● WHAT YOU ARE ASKED TO DO
Character for character, write out the data below.

------ DATA PROVIDED ------

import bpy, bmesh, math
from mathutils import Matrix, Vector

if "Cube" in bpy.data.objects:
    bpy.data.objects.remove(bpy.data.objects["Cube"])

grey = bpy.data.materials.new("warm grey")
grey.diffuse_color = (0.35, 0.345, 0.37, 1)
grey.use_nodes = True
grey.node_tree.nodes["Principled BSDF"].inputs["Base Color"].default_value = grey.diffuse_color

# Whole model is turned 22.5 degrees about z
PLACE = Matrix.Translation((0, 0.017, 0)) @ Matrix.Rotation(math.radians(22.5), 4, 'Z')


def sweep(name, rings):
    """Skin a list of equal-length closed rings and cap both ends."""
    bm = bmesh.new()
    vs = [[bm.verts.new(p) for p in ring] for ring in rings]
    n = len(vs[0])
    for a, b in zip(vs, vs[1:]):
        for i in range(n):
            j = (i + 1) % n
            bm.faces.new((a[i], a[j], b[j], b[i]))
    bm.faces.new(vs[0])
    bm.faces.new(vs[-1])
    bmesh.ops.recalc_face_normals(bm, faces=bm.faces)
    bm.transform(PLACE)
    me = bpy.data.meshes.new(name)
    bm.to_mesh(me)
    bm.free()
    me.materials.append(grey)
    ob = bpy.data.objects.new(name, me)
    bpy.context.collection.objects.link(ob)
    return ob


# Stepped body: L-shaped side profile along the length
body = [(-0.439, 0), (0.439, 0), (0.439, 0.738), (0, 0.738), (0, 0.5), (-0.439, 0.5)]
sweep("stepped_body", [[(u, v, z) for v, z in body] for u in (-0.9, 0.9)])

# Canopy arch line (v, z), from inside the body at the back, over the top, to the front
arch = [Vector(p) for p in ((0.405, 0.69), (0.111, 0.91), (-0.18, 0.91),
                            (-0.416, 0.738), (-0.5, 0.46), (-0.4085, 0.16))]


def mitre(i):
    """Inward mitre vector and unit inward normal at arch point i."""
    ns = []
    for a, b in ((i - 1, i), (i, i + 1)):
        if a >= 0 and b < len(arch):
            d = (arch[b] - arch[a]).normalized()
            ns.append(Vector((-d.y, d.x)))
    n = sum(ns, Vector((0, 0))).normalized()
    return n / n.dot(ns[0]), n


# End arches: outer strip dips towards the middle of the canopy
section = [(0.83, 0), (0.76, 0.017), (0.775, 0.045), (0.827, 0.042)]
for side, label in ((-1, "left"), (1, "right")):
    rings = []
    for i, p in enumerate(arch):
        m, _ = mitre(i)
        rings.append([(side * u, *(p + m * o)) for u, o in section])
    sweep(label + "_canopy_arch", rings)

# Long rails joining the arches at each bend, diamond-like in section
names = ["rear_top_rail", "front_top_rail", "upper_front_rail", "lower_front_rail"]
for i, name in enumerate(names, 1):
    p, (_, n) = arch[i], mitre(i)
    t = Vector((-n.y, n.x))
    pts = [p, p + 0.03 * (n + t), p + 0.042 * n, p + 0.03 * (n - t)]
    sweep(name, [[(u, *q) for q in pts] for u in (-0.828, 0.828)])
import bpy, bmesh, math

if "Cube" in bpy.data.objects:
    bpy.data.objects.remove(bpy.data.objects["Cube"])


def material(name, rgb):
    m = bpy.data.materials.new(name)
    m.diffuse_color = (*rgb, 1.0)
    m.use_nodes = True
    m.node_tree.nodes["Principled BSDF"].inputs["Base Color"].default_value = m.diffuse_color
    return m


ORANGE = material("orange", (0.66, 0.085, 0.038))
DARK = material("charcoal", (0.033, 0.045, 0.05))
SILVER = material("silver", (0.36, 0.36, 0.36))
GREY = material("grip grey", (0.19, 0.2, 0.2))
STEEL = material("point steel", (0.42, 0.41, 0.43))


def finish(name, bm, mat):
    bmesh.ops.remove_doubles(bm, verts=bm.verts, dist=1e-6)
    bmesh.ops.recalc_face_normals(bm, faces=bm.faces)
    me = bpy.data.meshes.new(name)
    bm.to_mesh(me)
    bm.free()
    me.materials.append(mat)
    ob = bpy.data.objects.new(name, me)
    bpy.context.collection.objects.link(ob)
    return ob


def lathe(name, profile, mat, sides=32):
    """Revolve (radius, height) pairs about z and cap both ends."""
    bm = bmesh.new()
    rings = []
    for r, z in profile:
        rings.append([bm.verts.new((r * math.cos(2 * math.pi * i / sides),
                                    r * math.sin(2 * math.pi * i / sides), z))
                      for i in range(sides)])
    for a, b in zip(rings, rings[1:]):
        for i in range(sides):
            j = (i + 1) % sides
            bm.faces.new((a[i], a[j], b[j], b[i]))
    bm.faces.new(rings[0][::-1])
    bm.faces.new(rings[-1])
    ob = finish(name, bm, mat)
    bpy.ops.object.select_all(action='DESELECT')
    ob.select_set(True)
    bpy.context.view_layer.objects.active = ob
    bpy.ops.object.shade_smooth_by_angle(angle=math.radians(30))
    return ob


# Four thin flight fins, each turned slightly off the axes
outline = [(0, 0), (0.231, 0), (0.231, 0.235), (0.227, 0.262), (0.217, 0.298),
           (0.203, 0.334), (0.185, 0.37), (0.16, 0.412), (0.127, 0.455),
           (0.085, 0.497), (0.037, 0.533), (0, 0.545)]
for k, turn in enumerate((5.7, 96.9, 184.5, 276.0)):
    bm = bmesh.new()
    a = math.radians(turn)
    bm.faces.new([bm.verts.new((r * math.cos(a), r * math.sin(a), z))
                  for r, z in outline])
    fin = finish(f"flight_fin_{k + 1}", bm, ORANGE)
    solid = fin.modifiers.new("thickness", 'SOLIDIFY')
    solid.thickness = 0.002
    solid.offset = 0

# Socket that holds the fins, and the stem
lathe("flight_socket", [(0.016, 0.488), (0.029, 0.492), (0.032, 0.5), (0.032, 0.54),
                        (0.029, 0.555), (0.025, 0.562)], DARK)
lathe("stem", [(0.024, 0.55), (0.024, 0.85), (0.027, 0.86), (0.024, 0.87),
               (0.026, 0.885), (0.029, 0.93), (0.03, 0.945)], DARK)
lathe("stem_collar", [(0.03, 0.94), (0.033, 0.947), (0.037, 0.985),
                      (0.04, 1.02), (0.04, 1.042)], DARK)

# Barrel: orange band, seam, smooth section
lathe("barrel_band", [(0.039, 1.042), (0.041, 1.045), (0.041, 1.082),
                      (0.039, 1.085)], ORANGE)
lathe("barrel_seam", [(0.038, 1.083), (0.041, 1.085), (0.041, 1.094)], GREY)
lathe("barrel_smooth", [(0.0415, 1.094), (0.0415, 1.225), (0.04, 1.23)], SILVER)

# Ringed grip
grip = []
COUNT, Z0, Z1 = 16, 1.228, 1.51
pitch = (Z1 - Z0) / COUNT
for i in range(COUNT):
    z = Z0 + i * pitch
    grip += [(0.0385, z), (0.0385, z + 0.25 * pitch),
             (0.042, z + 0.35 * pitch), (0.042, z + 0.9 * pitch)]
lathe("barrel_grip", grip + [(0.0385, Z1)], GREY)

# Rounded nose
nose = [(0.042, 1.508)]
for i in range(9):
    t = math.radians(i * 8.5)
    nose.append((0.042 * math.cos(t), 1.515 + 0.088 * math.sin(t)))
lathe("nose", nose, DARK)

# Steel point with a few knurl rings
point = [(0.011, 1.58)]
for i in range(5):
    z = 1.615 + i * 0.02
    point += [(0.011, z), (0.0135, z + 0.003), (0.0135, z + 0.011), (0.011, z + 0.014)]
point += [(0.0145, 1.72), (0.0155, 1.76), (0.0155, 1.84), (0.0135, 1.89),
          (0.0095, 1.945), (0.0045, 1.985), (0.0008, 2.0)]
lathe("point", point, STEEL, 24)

------

● EXERCISE SOLUTION
import bpy, bmesh, math
from mathutils import Matrix, Vector

if "Cube" in bpy.data.objects:
    bpy.data.objects.remove(bpy.data.objects["Cube"])

grey = bpy.data.materials.new("warm grey")
grey.diffuse_color = (0.35, 0.345, 0.37, 1)
grey.use_nodes = True
grey.node_tree.nodes["Principled BSDF"].inputs["Base Color"].default_value = grey.diffuse_color

# Whole model is turned 22.5 degrees about z
PLACE = Matrix.Translation((0, 0.017, 0)) @ Matrix.Rotation(math.radians(22.5), 4, 'Z')


def sweep(name, rings):
    """Skin a list of equal-length closed rings and cap both ends."""
    bm = bmesh.new()
    vs = [[bm.verts.new(p) for p in ring] for ring in rings]
    n = len(vs[0])
    for a, b in zip(vs, vs[1:]):
        for i in range(n):
            j = (i + 1) % n
            bm.faces.new((a[i], a[j], b[j], b[i]))
    bm.faces.new(vs[0])
    bm.faces.new(vs[-1])
    bmesh.ops.recalc_face_normals(bm, faces=bm.faces)
    bm.transform(PLACE)
    me = bpy.data.meshes.new(name)
    bm.to_mesh(me)
    bm.free()
    me.materials.append(grey)
    ob = bpy.data.objects.new(name, me)
    bpy.context.collection.objects.link(ob)
    return ob


# Stepped body: L-shaped side profile along the length
body = [(-0.439, 0), (0.439, 0), (0.439, 0.738), (0, 0.738), (0, 0.5), (-0.439, 0.5)]
sweep("stepped_body", [[(u, v, z) for v, z in body] for u in (-0.9, 0.9)])

# Canopy arch line (v, z), from inside the body at the back, over the top, to the front
arch = [Vector(p) for p in ((0.405, 0.69), (0.111, 0.91), (-0.18, 0.91),
                            (-0.416, 0.738), (-0.5, 0.46), (-0.4085, 0.16))]


def mitre(i):
    """Inward mitre vector and unit inward normal at arch point i."""
    ns = []
    for a, b in ((i - 1, i), (i, i + 1)):
        if a >= 0 and b < len(arch):
            d = (arch[b] - arch[a]).normalized()
            ns.append(Vector((-d.y, d.x)))
    n = sum(ns, Vector((0, 0))).normalized()
    return n / n.dot(ns[0]), n


# End arches: outer strip dips towards the middle of the canopy
section = [(0.83, 0), (0.76, 0.017), (0.775, 0.045), (0.827, 0.042)]
for side, label in ((-1, "left"), (1, "right")):
    rings = []
    for i, p in enumerate(arch):
        m, _ = mitre(i)
        rings.append([(side * u, *(p + m * o)) for u, o in section])
    sweep(label + "_canopy_arch", rings)

# Long rails joining the arches at each bend, diamond-like in section
names = ["rear_top_rail", "front_top_rail", "upper_front_rail", "lower_front_rail"]
for i, name in enumerate(names, 1):
    p, (_, n) = arch[i], mitre(i)
    t = Vector((-n.y, n.x))
    pts = [p, p + 0.03 * (n + t), p + 0.042 * n, p + 0.03 * (n - t)]
    sweep(name, [[(u, *q) for q in pts] for u in (-0.828, 0.828)])
import bpy, bmesh, math

if "Cube" in bpy.data.objects:
    bpy.data.objects.remove(bpy.data.objects["Cube"])


def material(name, rgb):
    m = bpy.data.materials.new(name)
    m.diffuse_color = (*rgb, 1.0)
    m.use_nodes = True
    m.node_tree.nodes["Principled BSDF"].inputs["Base Color"].default_value = m.diffuse_color
    return m


ORANGE = material("orange", (0.66, 0.085, 0.038))
DARK = material("charcoal", (0.033, 0.045, 0.05))
SILVER = material("silver", (0.36, 0.36, 0.36))
GREY = material("grip grey", (0.19, 0.2, 0.2))
STEEL = material("point steel", (0.42, 0.41, 0.43))


def finish(name, bm, mat):
    bmesh.ops.remove_doubles(bm, verts=bm.verts, dist=1e-6)
    bmesh.ops.recalc_face_normals(bm, faces=bm.faces)
    me = bpy.data.meshes.new(name)
    bm.to_mesh(me)
    bm.free()
    me.materials.append(mat)
    ob = bpy.data.objects.new(name, me)
    bpy.context.collection.objects.link(ob)
    return ob


def lathe(name, profile, mat, sides=32):
    """Revolve (radius, height) pairs about z and cap both ends."""
    bm = bmesh.new()
    rings = []
    for r, z in profile:
        rings.append([bm.verts.new((r * math.cos(2 * math.pi * i / sides),
                                    r * math.sin(2 * math.pi * i / sides), z))
                      for i in range(sides)])
    for a, b in zip(rings, rings[1:]):
        for i in range(sides):
            j = (i + 1) % sides
            bm.faces.new((a[i], a[j], b[j], b[i]))
    bm.faces.new(rings[0][::-1])
    bm.faces.new(rings[-1])
    ob = finish(name, bm, mat)
    bpy.ops.object.select_all(action='DESELECT')
    ob.select_set(True)
    bpy.context.view_layer.objects.active = ob
    bpy.ops.object.shade_smooth_by_angle(angle=math.radians(30))
    return ob


# Four thin flight fins, each turned slightly off the axes
outline = [(0, 0), (0.231, 0), (0.231, 0.235), (0.227, 0.262), (0.217, 0.298),
           (0.203, 0.334), (0.185, 0.37), (0.16, 0.412), (0.127, 0.455),
           (0.085, 0.497), (0.037, 0.533), (0, 0.545)]
for k, turn in enumerate((5.7, 96.9, 184.5, 276.0)):
    bm = bmesh.new()
    a = math.radians(turn)
    bm.faces.new([bm.verts.new((r * math.cos(a), r * math.sin(a), z))
                  for r, z in outline])
    fin = finish(f"flight_fin_{k + 1}", bm, ORANGE)
    solid = fin.modifiers.new("thickness", 'SOLIDIFY')
    solid.thickness = 0.002
    solid.offset = 0

# Socket that holds the fins, and the stem
lathe("flight_socket", [(0.016, 0.488), (0.029, 0.492), (0.032, 0.5), (0.032, 0.54),
                        (0.029, 0.555), (0.025, 0.562)], DARK)
lathe("stem", [(0.024, 0.55), (0.024, 0.85), (0.027, 0.86), (0.024, 0.87),
               (0.026, 0.885), (0.029, 0.93), (0.03, 0.945)], DARK)
lathe("stem_collar", [(0.03, 0.94), (0.033, 0.947), (0.037, 0.985),
                      (0.04, 1.02), (0.04, 1.042)], DARK)

# Barrel: orange band, seam, smooth section
lathe("barrel_band", [(0.039, 1.042), (0.041, 1.045), (0.041, 1.082),
                      (0.039, 1.085)], ORANGE)
lathe("barrel_seam", [(0.038, 1.083), (0.041, 1.085), (0.041, 1.094)], GREY)
lathe("barrel_smooth", [(0.0415, 1.094), (0.0415, 1.225), (0.04, 1.23)], SILVER)

# Ringed grip
grip = []
COUNT, Z0, Z1 = 16, 1.228, 1.51
pitch = (Z1 - Z0) / COUNT
for i in range(COUNT):
    z = Z0 + i * pitch
    grip += [(0.0385, z), (0.0385, z + 0.25 * pitch),
             (0.042, z + 0.35 * pitch), (0.042, z + 0.9 * pitch)]
lathe("barrel_grip", grip + [(0.0385, Z1)], GREY)

# Rounded nose
nose = [(0.042, 1.508)]
for i in range(9):
    t = math.radians(i * 8.5)
    nose.append((0.042 * math.cos(t), 1.515 + 0.088 * math.sin(t)))
lathe("nose", nose, DARK)

# Steel point with a few knurl rings
point = [(0.011, 1.58)]
for i in range(5):
    z = 1.615 + i * 0.02
    point += [(0.011, z), (0.0135, z + 0.003), (0.0135, z + 0.011), (0.011, z + 0.014)]
point += [(0.0145, 1.72), (0.0155, 1.76), (0.0155, 1.84), (0.0135, 1.89),
          (0.0095, 1.945), (0.0045, 1.985), (0.0008, 2.0)]
lathe("point", point, STEEL, 24)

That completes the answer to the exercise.